*Given data*
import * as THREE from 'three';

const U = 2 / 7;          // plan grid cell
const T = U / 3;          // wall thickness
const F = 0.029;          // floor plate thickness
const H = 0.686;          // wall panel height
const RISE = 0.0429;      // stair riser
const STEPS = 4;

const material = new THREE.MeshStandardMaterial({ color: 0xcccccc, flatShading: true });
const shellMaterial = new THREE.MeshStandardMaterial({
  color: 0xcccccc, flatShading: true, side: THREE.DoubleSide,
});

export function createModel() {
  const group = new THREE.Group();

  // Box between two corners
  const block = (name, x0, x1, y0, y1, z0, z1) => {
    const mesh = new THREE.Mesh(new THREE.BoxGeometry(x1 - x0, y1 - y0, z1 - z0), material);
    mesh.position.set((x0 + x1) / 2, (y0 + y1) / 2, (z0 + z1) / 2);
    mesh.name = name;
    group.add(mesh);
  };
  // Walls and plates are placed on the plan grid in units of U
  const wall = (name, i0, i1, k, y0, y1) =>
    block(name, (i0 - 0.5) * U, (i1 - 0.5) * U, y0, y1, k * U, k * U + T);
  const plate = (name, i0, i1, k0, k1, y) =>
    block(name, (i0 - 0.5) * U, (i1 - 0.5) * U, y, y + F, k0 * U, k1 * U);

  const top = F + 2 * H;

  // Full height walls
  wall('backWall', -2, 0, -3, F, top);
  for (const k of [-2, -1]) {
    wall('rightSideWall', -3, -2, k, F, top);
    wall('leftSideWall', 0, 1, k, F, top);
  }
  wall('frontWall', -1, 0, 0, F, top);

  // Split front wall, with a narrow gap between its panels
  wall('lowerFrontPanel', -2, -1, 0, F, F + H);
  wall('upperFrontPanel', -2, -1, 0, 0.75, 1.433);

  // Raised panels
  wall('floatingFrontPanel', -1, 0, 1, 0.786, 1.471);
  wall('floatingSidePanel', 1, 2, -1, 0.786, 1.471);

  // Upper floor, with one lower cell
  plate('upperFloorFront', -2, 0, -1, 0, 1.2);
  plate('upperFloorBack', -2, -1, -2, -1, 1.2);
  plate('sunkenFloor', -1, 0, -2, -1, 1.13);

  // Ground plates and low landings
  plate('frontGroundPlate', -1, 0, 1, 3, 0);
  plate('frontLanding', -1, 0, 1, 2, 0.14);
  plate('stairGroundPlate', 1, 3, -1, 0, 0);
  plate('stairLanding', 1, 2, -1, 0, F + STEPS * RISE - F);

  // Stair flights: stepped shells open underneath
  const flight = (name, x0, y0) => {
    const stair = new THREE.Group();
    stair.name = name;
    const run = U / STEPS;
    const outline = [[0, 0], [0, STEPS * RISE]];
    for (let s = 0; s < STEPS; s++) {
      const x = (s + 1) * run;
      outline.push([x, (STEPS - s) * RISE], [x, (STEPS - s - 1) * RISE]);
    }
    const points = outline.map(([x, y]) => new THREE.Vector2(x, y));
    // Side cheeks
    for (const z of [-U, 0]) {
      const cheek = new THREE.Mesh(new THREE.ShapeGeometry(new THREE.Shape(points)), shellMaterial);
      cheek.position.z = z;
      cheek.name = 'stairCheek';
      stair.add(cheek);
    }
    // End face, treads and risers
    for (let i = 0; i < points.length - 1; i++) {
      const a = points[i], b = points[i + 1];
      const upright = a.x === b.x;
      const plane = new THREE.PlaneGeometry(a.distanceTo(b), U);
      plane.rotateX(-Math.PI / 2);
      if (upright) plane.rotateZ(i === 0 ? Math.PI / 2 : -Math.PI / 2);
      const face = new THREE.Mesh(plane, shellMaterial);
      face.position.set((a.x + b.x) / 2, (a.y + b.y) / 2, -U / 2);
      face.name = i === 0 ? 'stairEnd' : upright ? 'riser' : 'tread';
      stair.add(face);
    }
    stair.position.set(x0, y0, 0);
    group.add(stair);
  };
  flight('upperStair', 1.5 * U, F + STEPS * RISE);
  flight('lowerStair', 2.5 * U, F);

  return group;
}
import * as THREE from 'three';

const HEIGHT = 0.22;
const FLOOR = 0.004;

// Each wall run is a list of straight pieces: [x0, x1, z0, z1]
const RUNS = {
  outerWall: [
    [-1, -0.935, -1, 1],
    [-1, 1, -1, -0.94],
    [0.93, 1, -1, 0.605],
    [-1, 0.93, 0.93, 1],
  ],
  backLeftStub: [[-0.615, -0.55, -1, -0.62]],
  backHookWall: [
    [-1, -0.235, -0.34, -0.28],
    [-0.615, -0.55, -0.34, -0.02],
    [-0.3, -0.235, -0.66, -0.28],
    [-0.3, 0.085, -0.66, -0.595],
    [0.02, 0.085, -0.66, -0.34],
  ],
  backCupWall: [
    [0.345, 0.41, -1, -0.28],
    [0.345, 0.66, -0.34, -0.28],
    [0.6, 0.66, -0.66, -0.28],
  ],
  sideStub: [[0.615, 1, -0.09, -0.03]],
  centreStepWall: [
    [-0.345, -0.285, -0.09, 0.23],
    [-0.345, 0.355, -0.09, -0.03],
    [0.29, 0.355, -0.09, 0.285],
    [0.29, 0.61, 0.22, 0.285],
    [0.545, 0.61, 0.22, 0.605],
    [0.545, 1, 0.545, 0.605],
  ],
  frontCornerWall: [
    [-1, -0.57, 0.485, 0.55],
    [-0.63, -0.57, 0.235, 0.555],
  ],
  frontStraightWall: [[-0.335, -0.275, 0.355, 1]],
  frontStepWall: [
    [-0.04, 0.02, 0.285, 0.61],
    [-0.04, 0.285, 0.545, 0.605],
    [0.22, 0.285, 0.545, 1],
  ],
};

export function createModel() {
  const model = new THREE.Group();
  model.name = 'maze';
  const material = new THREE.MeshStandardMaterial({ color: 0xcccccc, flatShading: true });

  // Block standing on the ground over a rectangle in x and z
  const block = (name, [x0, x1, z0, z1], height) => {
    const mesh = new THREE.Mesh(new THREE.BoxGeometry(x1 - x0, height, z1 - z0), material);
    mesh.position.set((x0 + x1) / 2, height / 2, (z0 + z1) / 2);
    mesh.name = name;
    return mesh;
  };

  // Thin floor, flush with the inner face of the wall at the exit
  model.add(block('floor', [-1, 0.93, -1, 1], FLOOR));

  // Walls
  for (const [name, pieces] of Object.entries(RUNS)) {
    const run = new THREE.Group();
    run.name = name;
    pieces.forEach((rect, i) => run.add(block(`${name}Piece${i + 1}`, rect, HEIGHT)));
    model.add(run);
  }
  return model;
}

*Directions for this task*
For this exercise, restate every record word for word.

*Exercise result*
import * as THREE from 'three';

const U = 2 / 7;          // plan grid cell
const T = U / 3;          // wall thickness
const F = 0.029;          // floor plate thickness
const H = 0.686;          // wall panel height
const RISE = 0.0429;      // stair riser
const STEPS = 4;

const material = new THREE.MeshStandardMaterial({ color: 0xcccccc, flatShading: true });
const shellMaterial = new THREE.MeshStandardMaterial({
  color: 0xcccccc, flatShading: true, side: THREE.DoubleSide,
});

export function createModel() {
  const group = new THREE.Group();

  // Box between two corners
  const block = (name, x0, x1, y0, y1, z0, z1) => {
    const mesh = new THREE.Mesh(new THREE.BoxGeometry(x1 - x0, y1 - y0, z1 - z0), material);
    mesh.position.set((x0 + x1) / 2, (y0 + y1) / 2, (z0 + z1) / 2);
    mesh.name = name;
    group.add(mesh);
  };
  // Walls and plates are placed on the plan grid in units of U
  const wall = (name, i0, i1, k, y0, y1) =>
    block(name, (i0 - 0.5) * U, (i1 - 0.5) * U, y0, y1, k * U, k * U + T);
  const plate = (name, i0, i1, k0, k1, y) =>
    block(name, (i0 - 0.5) * U, (i1 - 0.5) * U, y, y + F, k0 * U, k1 * U);

  const top = F + 2 * H;

  // Full height walls
  wall('backWall', -2, 0, -3, F, top);
  for (const k of [-2, -1]) {
    wall('rightSideWall', -3, -2, k, F, top);
    wall('leftSideWall', 0, 1, k, F, top);
  }
  wall('frontWall', -1, 0, 0, F, top);

  // Split front wall, with a narrow gap between its panels
  wall('lowerFrontPanel', -2, -1, 0, F, F + H);
  wall('upperFrontPanel', -2, -1, 0, 0.75, 1.433);

  // Raised panels
  wall('floatingFrontPanel', -1, 0, 1, 0.786, 1.471);
  wall('floatingSidePanel', 1, 2, -1, 0.786, 1.471);

  // Upper floor, with one lower cell
  plate('upperFloorFront', -2, 0, -1, 0, 1.2);
  plate('upperFloorBack', -2, -1, -2, -1, 1.2);
  plate('sunkenFloor', -1, 0, -2, -1, 1.13);

  // Ground plates and low landings
  plate('frontGroundPlate', -1, 0, 1, 3, 0);
  plate('frontLanding', -1, 0, 1, 2, 0.14);
  plate('stairGroundPlate', 1, 3, -1, 0, 0);
  plate('stairLanding', 1, 2, -1, 0, F + STEPS * RISE - F);

  // Stair flights: stepped shells open underneath
  const flight = (name, x0, y0) => {
    const stair = new THREE.Group();
    stair.name = name;
    const run = U / STEPS;
    const outline = [[0, 0], [0, STEPS * RISE]];
    for (let s = 0; s < STEPS; s++) {
      const x = (s + 1) * run;
      outline.push([x, (STEPS - s) * RISE], [x, (STEPS - s - 1) * RISE]);
    }
    const points = outline.map(([x, y]) => new THREE.Vector2(x, y));
    // Side cheeks
    for (const z of [-U, 0]) {
      const cheek = new THREE.Mesh(new THREE.ShapeGeometry(new THREE.Shape(points)), shellMaterial);
      cheek.position.z = z;
      cheek.name = 'stairCheek';
      stair.add(cheek);
    }
    // End face, treads and risers
    for (let i = 0; i < points.length - 1; i++) {
      const a = points[i], b = points[i + 1];
      const upright = a.x === b.x;
      const plane = new THREE.PlaneGeometry(a.distanceTo(b), U);
      plane.rotateX(-Math.PI / 2);
      if (upright) plane.rotateZ(i === 0 ? Math.PI / 2 : -Math.PI / 2);
      const face = new THREE.Mesh(plane, shellMaterial);
      face.position.set((a.x + b.x) / 2, (a.y + b.y) / 2, -U / 2);
      face.name = i === 0 ? 'stairEnd' : upright ? 'riser' : 'tread';
      stair.add(face);
    }
    stair.position.set(x0, y0, 0);
    group.add(stair);
  };
  flight('upperStair', 1.5 * U, F + STEPS * RISE);
  flight('lowerStair', 2.5 * U, F);

  return group;
}
import * as THREE from 'three';

const HEIGHT = 0.22;
const FLOOR = 0.004;

// Each wall run is a list of straight pieces: [x0, x1, z0, z1]
const RUNS = {
  outerWall: [
    [-1, -0.935, -1, 1],
    [-1, 1, -1, -0.94],
    [0.93, 1, -1, 0.605],
    [-1, 0.93, 0.93, 1],
  ],
  backLeftStub: [[-0.615, -0.55, -1, -0.62]],
  backHookWall: [
    [-1, -0.235, -0.34, -0.28],
    [-0.615, -0.55, -0.34, -0.02],
    [-0.3, -0.235, -0.66, -0.28],
    [-0.3, 0.085, -0.66, -0.595],
    [0.02, 0.085, -0.66, -0.34],
  ],
  backCupWall: [
    [0.345, 0.41, -1, -0.28],
    [0.345, 0.66, -0.34, -0.28],
    [0.6, 0.66, -0.66, -0.28],
  ],
  sideStub: [[0.615, 1, -0.09, -0.03]],
  centreStepWall: [
    [-0.345, -0.285, -0.09, 0.23],
    [-0.345, 0.355, -0.09, -0.03],
    [0.29, 0.355, -0.09, 0.285],
    [0.29, 0.61, 0.22, 0.285],
    [0.545, 0.61, 0.22, 0.605],
    [0.545, 1, 0.545, 0.605],
  ],
  frontCornerWall: [
    [-1, -0.57, 0.485, 0.55],
    [-0.63, -0.57, 0.235, 0.555],
  ],
  frontStraightWall: [[-0.335, -0.275, 0.355, 1]],
  frontStepWall: [
    [-0.04, 0.02, 0.285, 0.61],
    [-0.04, 0.285, 0.545, 0.605],
    [0.22, 0.285, 0.545, 1],
  ],
};

export function createModel() {
  const model = new THREE.Group();
  model.name = 'maze';
  const material = new THREE.MeshStandardMaterial({ color: 0xcccccc, flatShading: true });

  // Block standing on the ground over a rectangle in x and z
  const block = (name, [x0, x1, z0, z1], height) => {
    const mesh = new THREE.Mesh(new THREE.BoxGeometry(x1 - x0, height, z1 - z0), material);
    mesh.position.set((x0 + x1) / 2, height / 2, (z0 + z1) / 2);
    mesh.name = name;
    return mesh;
  };

  // Thin floor, flush with the inner face of the wall at the exit
  model.add(block('floor', [-1, 0.93, -1, 1], FLOOR));

  // Walls
  for (const [name, pieces] of Object.entries(RUNS)) {
    const run = new THREE.Group();
    run.name = name;
    pieces.forEach((rect, i) => run.add(block(`${name}Piece${i + 1}`, rect, HEIGHT)));
    model.add(run);
  }
  return model;
}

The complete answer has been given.